(48) of his going there were fully known, it might relieve their minds somewhat. It has been said Mrs Lincoln urged her husband to go to the theatre against his will. This is not so. On the contrary she tried to persuade him not to go. But he insisted. I have this statement from Mrs Lincoln herself. "He said, "I must have a little rest. A large procession of excited and overjoyed people will visit me tonight. My arms are now lame by shaking hands with the multitude, and the people will pull me to pieces." He went to the theatre, not that he had any particular interest in the play, but because he was care worn and weary and needed
(49) quiet and repose. Mrs Lincoln informed me that he seemed to take no notice of what was going on in the theatre from the time he entered till the discharge of the fatal pistol. He was overjoyed at the thought that the war was over, and that there would be no further distruction of life. She said the last day he lived was the happiest of his life. The very last moments of his conscious life were spent in conversation with his wife about his future plans, and what he wanted to do when his term of office had expired. He said he wanted to visit the Holy Land and see the places hallowed

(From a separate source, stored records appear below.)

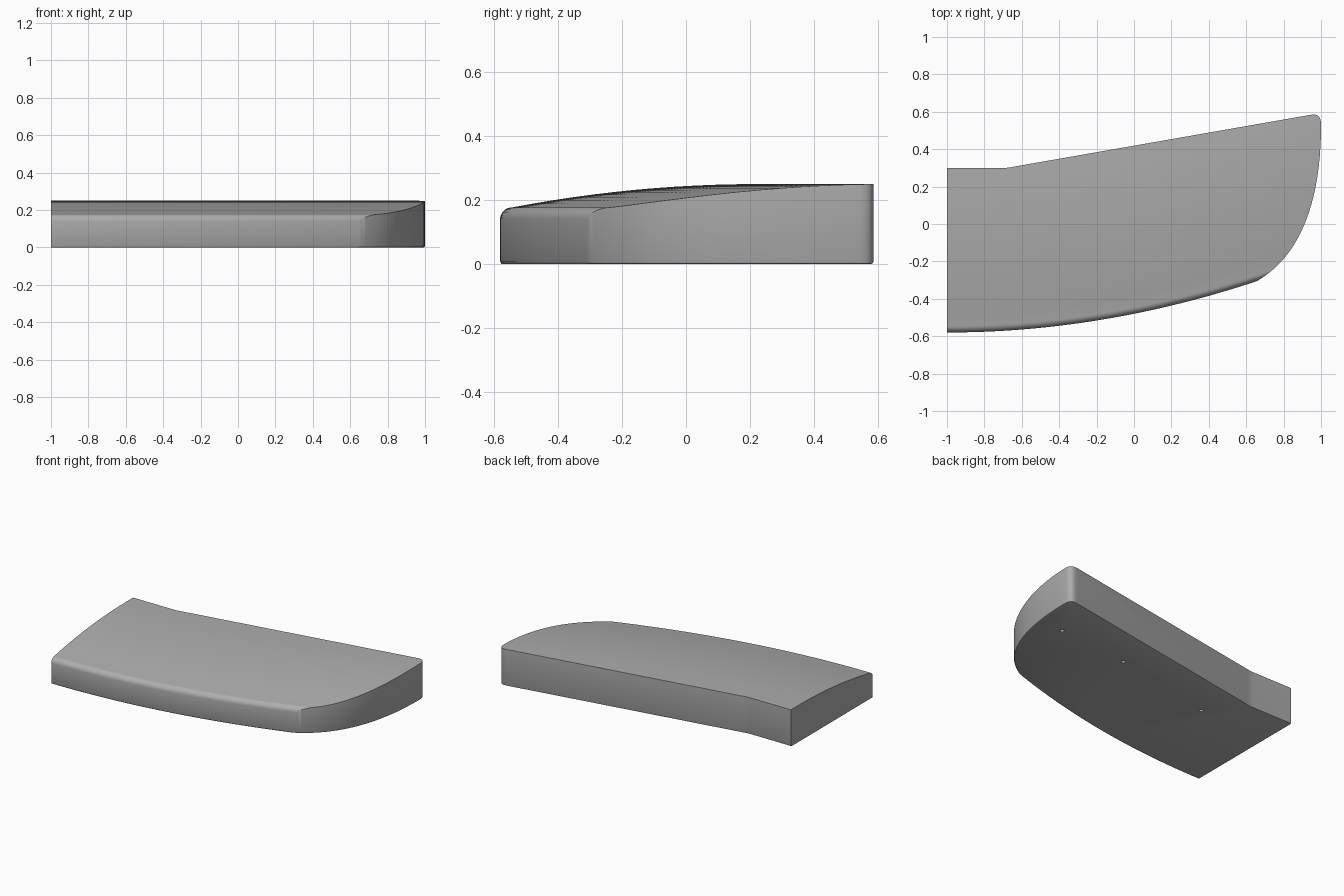
import bpy, bmesh, math
from mathutils import Vector
from mathutils.geometry import interpolate_bezier

if "Cube" in bpy.data.objects:
    bpy.data.objects.remove(bpy.data.objects["Cube"])

grey = bpy.data.materials.new("grey")
grey.diffuse_color = (0.42, 0.42, 0.42, 1)
grey.use_nodes = True
grey.node_tree.nodes["Principled BSDF"].inputs["Base Color"].default_value = grey.diffuse_color


def front_y(x):
    return -0.58 + 0.1 * (x + 1) ** 2


def crown(d):
    return 0.25 - 0.125 * max(0.8 - d, 0) ** 2


def make(name, bm):
    bmesh.ops.recalc_face_normals(bm, faces=bm.faces[:])
    me = bpy.data.meshes.new(name)
    bm.to_mesh(me)
    bm.free()
    me.materials.append(grey)
    ob = bpy.data.objects.new(name, me)
    bpy.context.collection.objects.link(ob)
    return ob


def curve(a, b, c, d, n):
    return [p.to_2d() for p in interpolate_bezier(
        *[Vector((*q, 0)) for q in (a, b, c, d)], n)]


def boolean(ob, tool, operation):
    mod = ob.modifiers.new(operation, 'BOOLEAN')
    mod.object, mod.operation, mod.solver = tool, operation, 'EXACT'
    bpy.context.view_layer.objects.active = ob
    bpy.ops.object.modifier_apply(modifier=mod.name)
    bpy.data.objects.remove(tool, do_unlink=True)


# Plan block: curved right end, rounded corner, angled back; oversize front and left
plan = [(-1.2, -0.9), (0.15, -0.9), (0.5, -0.40)]
plan += curve((0.62, -0.325), (0.9, -0.19), (1, 0.14), (1, 0.53), 28)
plan += curve((1, 0.53), (1, 0.575), (0.985, 0.591), (0.94, 0.583), 9)[1:]
plan += [(-0.64, 0.307), (-0.67, 0.301), (-0.70, 0.30), (-1.2, 0.30)]
bm = bmesh.new()
base = bm.faces.new([bm.verts.new((p[0], p[1], 0)) for p in plan])
top = bmesh.ops.extrude_face_region(bm, geom=[base], use_keep_orig=True)
for v in top["geom"]:
    if isinstance(v, bmesh.types.BMVert):
        v.co.z = 0.4
bmesh.ops.recalc_face_normals(bm, faces=bm.faces[:])
low = [e for e in bm.edges if all(v.co.z < 0.001 for v in e.verts)]
bmesh.ops.bevel(bm, geom=low, offset=0.009, segments=2, profile=0.5,
                affect='EDGES')
body = make("curved_panel", bm)

# Swept profile: rounded front lip and crowned top following the front curve
profile = [(1.6, -0.06), (0.04, -0.06), (0.003, 0.003), (0, 0.009)]
r = 0.038
for i in range(9):
    a = math.radians(90 * i / 8)
    profile.append((r - r * math.cos(a), 0.14 + (crown(r) - 0.14) * math.sin(a)))
profile += [(r + (0.8 - r) * i / 12, crown(r + (0.8 - r) * i / 12))
            for i in range(1, 13)] + [(1.6, 0.25)]
bm = bmesh.new()
rings = []
for i in range(43):
    x = -1 + 2.1 * i / 42
    rings.append([bm.verts.new((x, front_y(x) + d, z)) for d, z in profile])
n = len(profile)
for a, b in zip(rings, rings[1:]):
    for i in range(n):
        j = (i + 1) % n
        bm.faces.new((a[i], a[j], b[j], b[i]))
bm.faces.new(rings[0])
bm.faces.new(rings[-1])
boolean(body, make("sweep_cutter", bm), 'INTERSECT')

# Three mounting holes in the underside
for x, y in ((0.80, 0.27), (0.27, 0.22), (-0.475, 0.07)):
    bm = bmesh.new()
    bmesh.ops.create_cone(bm, cap_ends=True, segments=16, radius1=0.013,
                          radius2=0.013, depth=0.12)
    bmesh.ops.translate(bm, verts=bm.verts[:], vec=(x, y, 0))
    boolean(body, make("hole_cutter", bm), 'DIFFERENCE')

body.select_set(True)
bpy.context.view_layer.objects.active = body
bpy.ops.object.shade_smooth_by_angle(angle=math.radians(30))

(50) by the foot steps of the Saviour. He was saying there was no city on earth he desired to see so much as Jerusalem, and with that word half spoken on his tongue, the bullet from the pistol of the assassin entered his brain, and the soul of the great and good President was carried by the angels to the New Jerusalem above. N. W. Miner Trenton New Jersey Oct. 15, 1881